It wasn’t all that long ago that many of us were locked in to the Yahoo and AltaVista search engines.  This year, Microsoft has touted Bing’s market share against Google. That’s only Microsoft; It and other firms could create search alliances, should it come to that.

Upheaval is unpredictable. I remember back in 1997 when Bill Gates invested $150 million in Apple as a gesture “to strengthen Apple’s viability.”

Back when Microsoft was the Google of the day.

Today, Apple’s market capitalization is $380 billion, higher even than Exxon-Mobil. Its value is $20 billion shy of Microsoft and Google combined.

Antitrust’s crystal ball is cracked more than anyone else’s. And antitrust the institution is ultimately more predatory and anti-consumer than transitory dominance inevitably battered by “creative destruction.”

As corporate welfare, antitrust regulation forcibly “redistributes” customers earned by some businesses to other businesses who haven’t earned them. Or, it forcibly bars future access to new customers by a dominant firm.

Antitrust is regulation, much like all the other anti-jobs regulation that congressional leadership is condemning.

So Congress should stop and think. A firm is a collection of individuals offering something for voluntary sale or use. The same customers that buy from them also often own individual shares of the companies, or in mutual fund baskets.
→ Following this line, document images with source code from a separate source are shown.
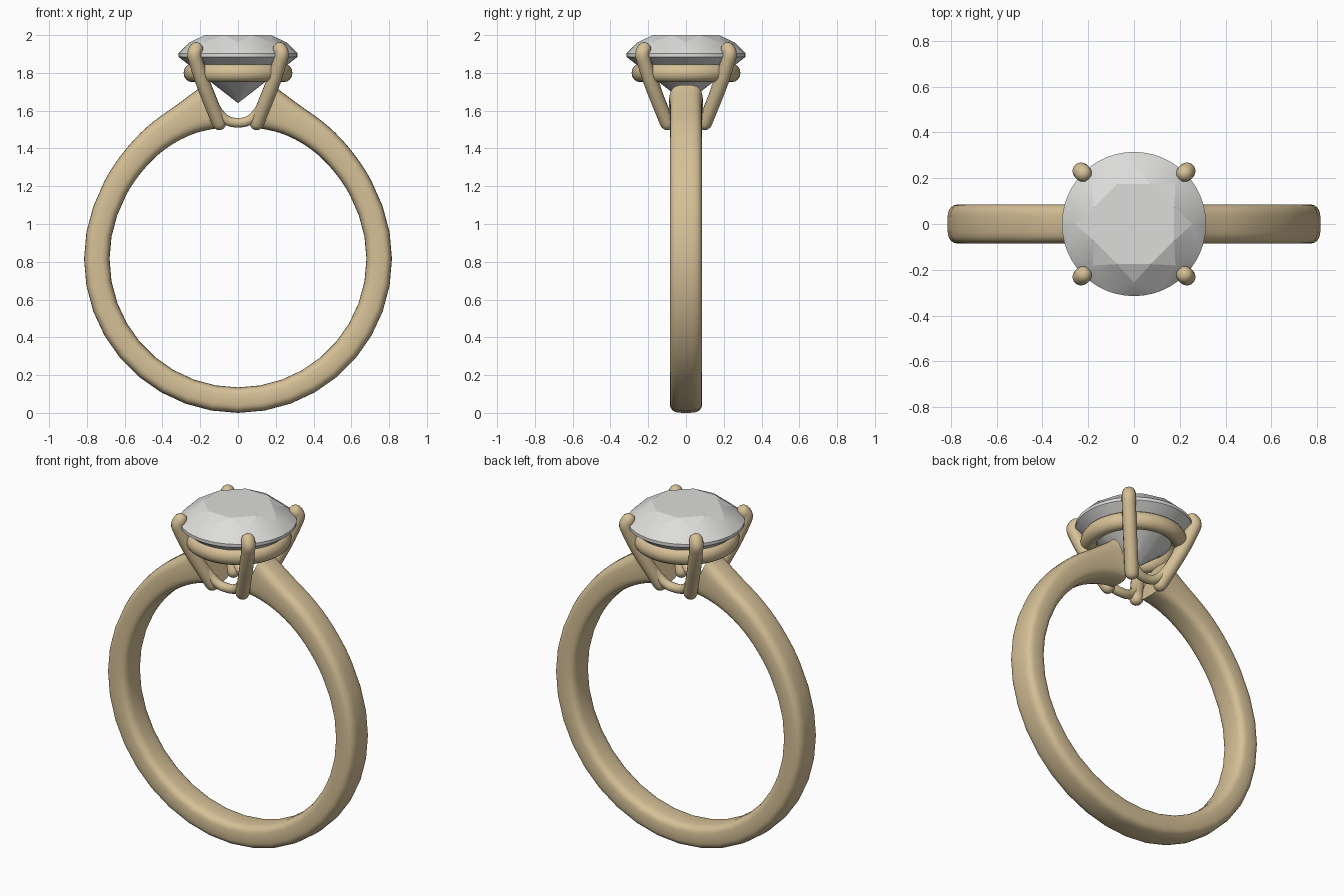
import bpy, bmesh, math
from mathutils import Vector

if "Cube" in bpy.data.objects:
    bpy.data.objects.remove(bpy.data.objects["Cube"])


def material(name, rgb):
    m = bpy.data.materials.new(name)
    m.diffuse_color = (*rgb, 1)
    m.use_nodes = True
    m.node_tree.nodes["Principled BSDF"].inputs["Base Color"].default_value = m.diffuse_color
    return m


GOLD = material("warm gold", (0.67, 0.53, 0.31))
STONE = material("pale stone", (0.72, 0.72, 0.71))


def finish(name, bm, mat, angle=40):
    bmesh.ops.recalc_face_normals(bm, faces=bm.faces[:])
    me = bpy.data.meshes.new(name)
    bm.to_mesh(me)
    bm.free()
    me.materials.append(mat)
    ob = bpy.data.objects.new(name, me)
    bpy.context.collection.objects.link(ob)
    bpy.ops.object.select_all(action='DESELECT')
    ob.select_set(True)
    bpy.context.view_layer.objects.active = ob
    bpy.ops.object.shade_smooth_by_angle(angle=math.radians(angle))
    return ob


def loft(name, rings, mat, closed=False):
    """Skin a list of point rings; cap both ends unless closed."""
    bm = bmesh.new()
    loops = [[bm.verts.new(p) for p in r] for r in rings]
    n = len(loops[0])
    pairs = list(zip(loops, loops[1:]))
    if closed:
        pairs.append((loops[-1], loops[0]))
    else:
        bm.faces.new(loops[0])
        bm.faces.new(loops[-1])
    for a, b in pairs:
        for i in range(n):
            j = (i + 1) % n
            bm.faces.new((a[i], a[j], b[j], b[i]))
    return finish(name, bm, mat)


def spline(pts, steps=6):
    """Catmull-Rom through tuples of any length."""
    pts = [Vector(p) for p in pts]
    ext = [2 * pts[0] - pts[1]] + pts + [2 * pts[-1] - pts[-2]]
    out = []
    for a, b, c, d in zip(ext, ext[1:], ext[2:], ext[3:]):
        for k in range(steps):
            t = k / steps
            out.append(0.5 * (2 * b + (c - a) * t + (2 * a - 5 * b + 4 * c - d) * t * t
                              + (3 * b - a - 3 * c + d) * t ** 3))
    return out + [pts[-1]]


def tube(name, pts, side, radius, mat, n=14):
    """Round-ended tube along a path lying roughly square to 'side'."""
    path = spline(pts)
    first = (path[0] - path[1]).normalized()
    last = (path[-1] - path[-2]).normalized()
    stations = [(path[0] + first * radius * math.sin(a), math.cos(a)) for a in (1.45, 1.1, 0.75, 0.4)]
    stations += [(p, 1) for p in path]
    stations += [(path[-1] + last * radius * math.sin(a), math.cos(a)) for a in (0.4, 0.75, 1.1, 1.45)]
    rings = []
    for i, (p, s) in enumerate(stations):
        t = (stations[min(i + 1, len(stations) - 1)][0] - stations[max(i - 1, 0)][0]).normalized()
        v = t.cross(Vector(side)).normalized()
        u = v.cross(t)
        rings.append([p + (u * math.cos(w) + v * math.sin(w)) * radius * s
                      for w in (2 * math.pi * k / n for k in range(n))])
    return loft(name, rings, mat)


# Band with shoulders rising to the setting:
# outer angle, outer radius, inner angle, inner radius, half width
C = 0.815
half = [(a, 0.815, a, 0.68, 0.086) for a in range(-90, 21, 10)]
half += spline([(30, 0.818, 30, 0.682, 0.086), (42, 0.828, 42, 0.687, 0.086),
                (56, 0.850, 57, 0.698, 0.086), (67, 0.873, 70, 0.703, 0.086),
                (75, 0.912, 77, 0.701, 0.087), (78.5, 0.94, 81.5, 0.70, 0.09)], 4)


def section(st, mirror):
    ao, ro, ai, ri, w = st
    po = Vector((ro * math.cos(math.radians(ao)) * mirror, 0, C + ro * math.sin(math.radians(ao))))
    pi = Vector((ri * math.cos(math.radians(ai)) * mirror, 0, C + ri * math.sin(math.radians(ai))))
    mid, arm = (po + pi) / 2, (po - pi) / 2
    ring = []
    for k in range(28):
        t = 2 * math.pi * k / 28
        c, s = math.cos(t), math.sin(t)
        e = 2 / 3.4
        ring.append(mid + arm * math.copysign(abs(c) ** e, c)
                    + Vector((0, w * math.copysign(abs(s) ** e, s), 0)))
    return ring


loft("band", [section(s, -1) for s in reversed(half[1:])] + [section(s, 1) for s in half], GOLD)

# Seat ring under the stone
rings = []
for i in range(56):
    a = 2 * math.pi * i / 56
    rings.append([((0.243 + 0.045 * math.cos(b)) * math.cos(a),
                   (0.243 + 0.045 * math.cos(b)) * math.sin(a),
                   1.80 + 0.049 * math.sin(b)) for b in (2 * math.pi * k / 16 for k in range(16))])
loft("seat_ring", rings, GOLD, closed=True)

# Four claws, bent inwards over the girdle
for sx, sy, nm in ((1, -1, "front_right"), (-1, -1, "front_left"), (1, 1, "back_right"), (-1, 1, "back_left")):
    prof = [(0.100, 1.535), (0.145, 1.645), (0.188, 1.755), (0.222, 1.86), (0.231, 1.90), (0.222, 1.925)]
    tube(nm + "_claw", [(sx * d, sy * d, z) for d, z in prof], (sx, -sy, 0), 0.038, GOLD)

# U-shaped bridges joining the claw feet, front and back
arm = [(0.17, 0.165, 1.74), (0.142, 0.14, 1.66), (0.10, 0.115, 1.587), (0.055, 0.105, 1.547)]
for sy, nm in ((-1, "front"), (1, "back")):
    pts = [(-x, sy * y, z) for x, y, z in arm] + [(0, sy * 0.10, 1.536)]
    pts += [(x, sy * y, z) for x, y, z in reversed(arm)]
    tube(nm + "_bridge", pts, (0, 1, 0), 0.026, GOLD)

# Faceted round stone: table, crown, girdle, culet
bm = bmesh.new()
for n, r, z, phase in ((8, 0.19, 2.0, 0.5), (8, 0.256, 1.962, 0), (48, 0.315, 1.903, 0),
                       (48, 0.315, 1.885, 0), (8, 0.16, 1.762, 0.5)):
    for k in range(n):
        a = 2 * math.pi * (k + phase) / n
        bm.verts.new((r * math.cos(a), r * math.sin(a), z))
bm.verts.new((0, 0, 1.64))
bmesh.ops.convex_hull(bm, input=bm.verts[:])
finish("stone", bm, STONE, 12)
No firm’s dominion rises to the level of the far more vast national and global economies arrayed against misbehavior; particularly when capital markets for corporate control are fluid (and, if they’re not, that would be a more fruitful Senate emphasis).

And public policy that denies the ability of a shareholder-owned firm to excel at any level denies consumers the benefits of the eventual competitive response to that behavior.

Consumers appreciate dominant firms like Google, Facebook, Apple and eBay, keeping firms on their toes on the one hand, and making them the “monopolists” that they are on the other.

For free, I just uploaded a couple gigabytes of files to the Amazon Cloud Drive. It’s astounding to think that hard drive makers used to brag that you could have the 10 megabyte “Hard Disk You’ve Been Waiting For” for just three grand. (See pic.)

Tomorrow’s Internet could be to today’s what today’s Internet is to this 10 megabyte hard drive. The networking infrastructure and spectrum advances (reason to be skeptical of antitrust interference with mergers like AT&T’s with T-Mobile), new devices, content and multimedia will involve technologies unknown to us today, including search advances.

Much of what you do and create in Facebook, Netflix and elsewhere is unsearchable by Google. Facebook’s offer of email ( is one example of the significant implications for peeling off or creation of realms within the wired and wireless Internet (or splinternets beyond it) inaccessible to Google.

Like bubbles in Alan Guth’s inflationary universe, these stand-alone realms could require new, competitive search options; who knows. Regardless, if the past is instructive, the firms to make it all happen do not exist yet. Google may or may not play an increased role, and either competitive outcome is voluntary and valid.

Multiply these numerous pressures for closed and open “Internet experiences” and it all points to vastly more capable and customized communications networks and infrastructures (plural) generations hence that will make ours look primitive. We’ll have walled gardens, but simultaneously a vaster commons dwarfing today’s.

There aren’t any “big” firms, properly speaking; we should encourage shareholder capitalism’s rise to that next level of healthy, aggressive rivalry. It’s invalid and anti-competitive public policy to drag down dominant firms when the reality is that not only products, but firms and entire industries, have life cycles.

Just as not everybody who calls himself an artist necessarily is one, not everything is a legitimate public policy issue because somebody conjures up novel new categories of monopoly.

That’s the status of antitrust regulation, which, backed by special interests and a vast implementation bureaucracy besides, seems an end in itself. It invites disruptive public policy debates in every vibrant industry sector. It’s one of the great anti-stimulus programs of the day, hampering wealth creation as it misunderstands (or denies) the very essence of the competitive process.

Antitrust raises prices, reduces output and harms consumer welfare, just like a real monopoly does. We await the antitrust case against antitrust.